Donald Trump's outreach to African-Americans can't erase his and the GOP's support for tactics that disenfranchise or discourage black voters, writes Mary Curtis in this commentary.
Early voting starts at the end of September. NPR's Scott Simon talks to Professor Paul Gronke of Reed College about the effect early voting could have on election results.
There are only two must-pass items on the agenda: a short-term funding bill to keep the government running past Sept. 30, and a separate funding bill to combat the spread of the Zika virus.
How do you undo rumors and conspiracy theories? Research suggests that it's really, really hard — it may be that letting go of a conspiracy theory means letting go of who you think you are.
In an election cycle filled with sharp disagreement, one man has landed on a platform everyone can seem to get behind: taco trucks on every corner.
The FBI released documents about its investigation into Hillary Clinton's email use. That probe did not lead to charges against Clinton. These documents shed light on what she told the FBI.
The founder of Latinos For Trump warned that if nothing was done about Mexican immigration to the U.S., the country would soon have "taco trucks on every corner." That spawned the hashtag #TacoTrucksOnEveryCorner, which went viral very quickly and very hilariously.
NPR's Ari Shapiro talks with our regular political commentators E.J. Dionne of The Washington Post and Brookings Institution and David Brooks of The New York Times. They discuss the new FBI documents related to the Hillary Clinton email investigation and Donald Trump's last minute visit to Mexico.
The Republican National Committee announced it's hiring almost 400 additional staffers and opening about 100 new offices across 11 battleground states.
An FBI report and notes of the bureau's interview with Hillary Clinton show she relied on agency officials to deal with classified information.
A Trump surrogate warned of "taco trucks on every corner" as immigration remains unchecked. But very few people on Twitter think that's a bad thing.
The Obama administration is collaborating with SXSW to host a miniature version of the festival at the White House. It'll be called South by South Lawn and will be held Oct. 3.
Donald Trump has laid out his immigration policy. Steve Inskeep talks to Sen. Jeff Flake, R-AZ, about Trump's proposals. Flake hasn't endorsed Trump, in part because of his stance on immigration.
Renee Montagne talks foreign policy with Richard Haass, head of the Council on Foreign Relations, about where the two presidential candidates stand on pressing foreign issues of the campaign.

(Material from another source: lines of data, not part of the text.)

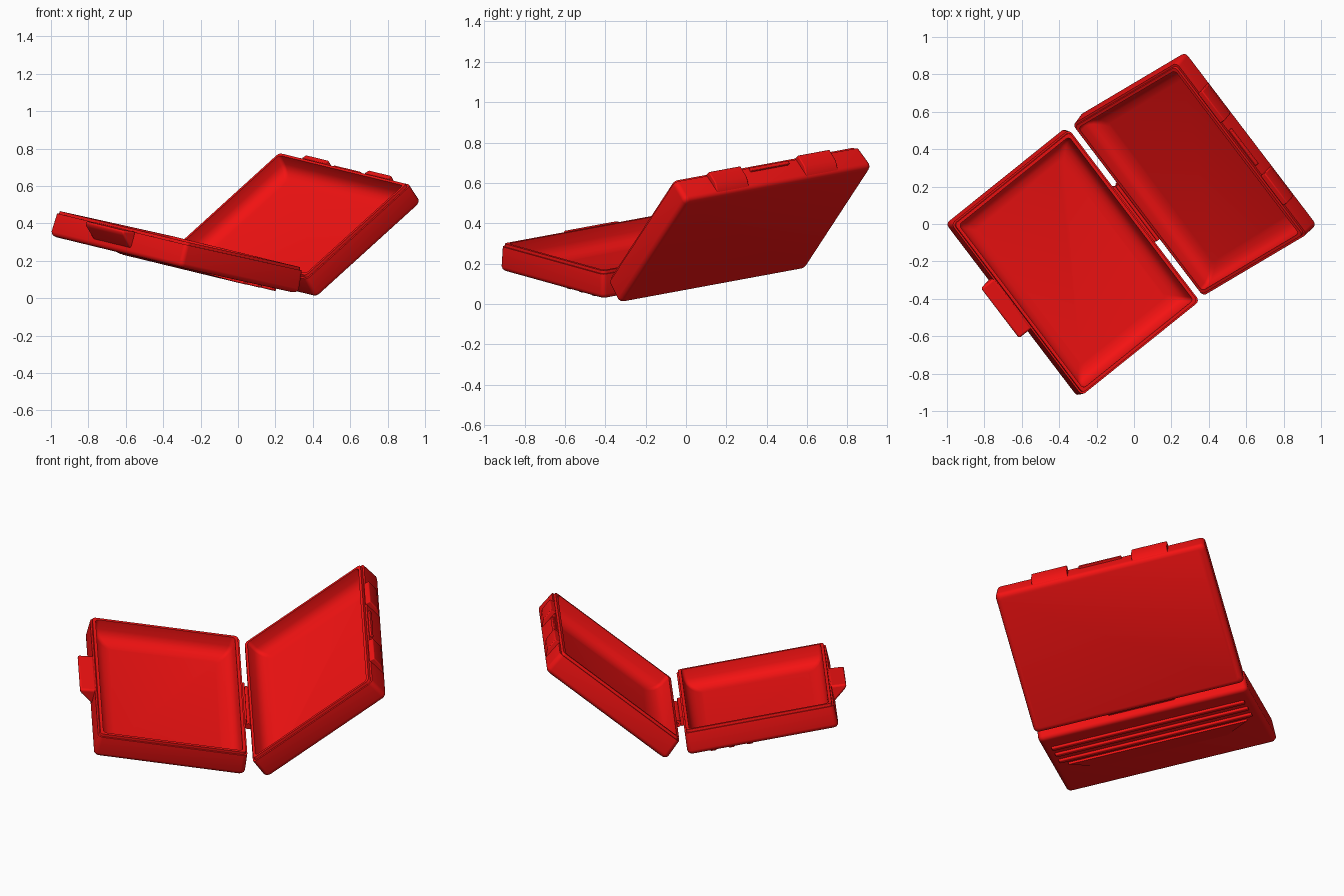
import bpy, bmesh, math
from mathutils import Matrix, Vector

if "Cube" in bpy.data.objects:
    bpy.data.objects.remove(bpy.data.objects["Cube"])

red = bpy.data.materials.new("red_plastic")
red.diffuse_color = (0.9, 0.006, 0.006, 1)
red.use_nodes = True
red.node_tree.nodes["Principled BSDF"].inputs["Base Color"].default_value = red.diffuse_color

L, W, H = 1.175, 0.83, 0.14          # tray length, width, depth


def frame(origin, x, y):
    """Local frame: x along the hinge, y away from it, z out of the opening."""
    x = Vector(x).normalized()
    y = Vector(y)
    y = (y - x * y.dot(x)).normalized()
    z = x.cross(y)
    m = Matrix((x, y, z)).transposed().to_4x4()
    m.translation = origin
    return m


hinge = Vector((0.70, -0.92, -0.17))
FRONT = frame((-0.022, 0.051, 0.108), -hinge, (-0.63, -0.51, 0.14))
BACK = frame((0.07, 0.13, 0.085), hinge, (0.565, 0.33, 0.51))


def finish(bm, name, m):
    bmesh.ops.recalc_face_normals(bm, faces=bm.faces)
    me = bpy.data.meshes.new(name)
    bm.to_mesh(me)
    bm.free()
    ob = bpy.data.objects.new(name, me)
    ob.matrix_world = m
    me.materials.append(red)
    bpy.context.collection.objects.link(ob)
    bpy.ops.object.select_all(action='DESELECT')
    ob.select_set(True)
    bpy.context.view_layer.objects.active = ob
    bpy.ops.object.shade_smooth_by_angle(angle=math.radians(35))
    return ob


def tray(name, m, rings):
    """Loft rounded rectangles given as (inset, height, corner radius)."""
    bm = bmesh.new()
    loops = []
    for inset, z, r in rings:
        loop = []
        for k, (sx, sy) in enumerate(((1, 1), (-1, 1), (-1, -1), (1, -1))):
            cx, cy = sx * (L / 2 - inset - r), W / 2 + sy * (W / 2 - inset - r)
            for i in range(5):
                a = math.radians(90 * k + 22.5 * i)
                loop.append(bm.verts.new((cx + r * math.cos(a), cy + r * math.sin(a), z)))
        loops.append(loop)
    for a, b in zip(loops, loops[1:]):
        n = len(a)
        for i in range(n):
            bm.faces.new((a[i], a[(i + 1) % n], b[(i + 1) % n], b[i]))
    bm.faces.new(loops[0])
    bm.faces.new(loops[-1])
    return finish(bm, name, m)


def extrude(name, m, profile, x0, x1, bevel=0.0):
    """Extrude a (y, z) profile along the hinge direction."""
    bm = bmesh.new()
    a = [bm.verts.new((x0, y, z)) for y, z in profile]
    b = [bm.verts.new((x1, y, z)) for y, z in profile]
    n = len(a)
    bm.faces.new(a)
    bm.faces.new(b)
    for i in range(n):
        bm.faces.new((a[i], a[(i + 1) % n], b[(i + 1) % n], b[i]))
    ob = finish(bm, name, m)
    if bevel:
        mod = ob.modifiers.new("bevel", 'BEVEL')
        mod.width, mod.segments = bevel, 3
    return ob


def bar(name, m, x0, x1, y0, y1, z0, z1, bevel=0.0):
    return extrude(name, m, ((y0, z0), (y1, z0), (y1, z1), (y0, z1)), x0, x1, bevel)


# outer shell and filleted cavity shared by both halves
shell = [(0.025, 0, 0.02), (0.012, 0.004, 0.02), (0.003, 0.013, 0.025), (0, 0.025, 0.025)]
cavity = [(0.036, 0.085, 0.02), (0.045, 0.06, 0.02), (0.06, 0.042, 0.02),
          (0.085, 0.028, 0.02), (0.12, 0.022, 0.02)]

# front half with a raised inner lip, back half with a matching lip
tray("front_tray", FRONT, shell + [(0.005, 0.125, 0.025), (0.014, 0.125, 0.02),
                                   (0.015, H, 0.02), (0.032, H, 0.02)] + cavity)
tray("back_tray", BACK, shell + [(0.005, 0.125, 0.025), (0.016, 0.125, 0.02),
                                 (0.018, H, 0.02), (0.034, H, 0.02)] + cavity)

# latch tab with a sloping underside on the front half
extrude("latch_tab", FRONT, ((W - 0.012, 0.03), (W + 0.072, 0.10), (W + 0.078, 0.122),
                             (W - 0.012, 0.128)), -0.13, 0.21, 0.012)

# guard blocks either side of the latch recess on the back half
for s in (-1, 1):
    xs = sorted((s * 0.18, s * 0.38))
    extrude("latch_guard", BACK, ((W - 0.01, 0.01), (W, 0.02), (W + 0.022, 0.06),
                                  (W + 0.022, 0.13), (W - 0.01, 0.135)), *xs, 0.005)
bar("latch_catch", BACK, -0.12, 0.12, W - 0.01, W + 0.008, 0.10, 0.12, 0.004)

# grip ridges and a raised pad below the front half
for i in range(3):
    y = 0.14 + 0.10 * i
    bar("grip_ridge", FRONT, -0.54, 0.54, y - 0.018, y + 0.018, -0.014, 0.005, 0.007)
bm = bmesh.new()
pad = ((-0.5, 0.4), (0.5, 0.4), (0.36, 0.56), (-0.36, 0.56))
low = [bm.verts.new((x, y, -0.012 if y < 0.5 else 0.0)) for x, y in pad]
top = [bm.verts.new((x, y, 0.004)) for x, y in pad]
bm.faces.new(low)
bm.faces.new(top)
for i in range(4):
    j = (i + 1) % 4
    bm.faces.new((low[i], low[j], top[j], top[i]))
finish(bm, "grip_pad", FRONT)

# hinge barrel and its two leaves
bm = bmesh.new()
bmesh.ops.create_cone(bm, cap_ends=True, segments=20, radius1=0.018, radius2=0.018, depth=0.37)
axis = hinge.to_track_quat('Z', 'Y').to_matrix().to_4x4()
finish(bm, "hinge_barrel", Matrix.Translation((0.018, 0.062, 0.165)) @ axis)
bar("front_hinge_leaf", FRONT, -0.185, 0.185, -0.014, 0.01, 0.05, 0.10, 0.004)
bar("back_hinge_leaf", BACK, -0.185, 0.185, -0.014, 0.01, 0.06, 0.12, 0.004)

Donald Trump heads to Detroit on Saturday to attend a black church. Pundits suggest Trump's outreach to black voters is really about persuading college-educated white voters that he's open-minded.
Steve Inskeep talks to Miriam Sapiro, who helped negotiate the Trans-Pacific Partnership, about why U.S. pacts with Europe and the Pacific Rim are faltering, and why that's a big deal for the U.S.
His proposed "great wall" gets all the attention. But his plan would mean record spending on top of what's already record spending on border enforcement.
The 2016 presidential campaign has, in many ways, become a question of character. In this hour long special, Rachel Martin digs into how
NPR's Ari Shapiro talks to Angela Stent, a Brookings senior fellow and director of the Center for Eurasian, Russian and East European Studies at Georgetown University, about the presidential candidates' positions on NATO and the U.S. relationship with Russia.
On Wednesday, Donald Trump met with Mexican President Enrique Peña Nieto. Hours later, he gave a speech on immigration where he promised to build a border wall and empower a new deportation force. NPR's Robert Siegel speaks with Sean Sullivan, a reporter for The Washington Post, about Trump's stance on immigration.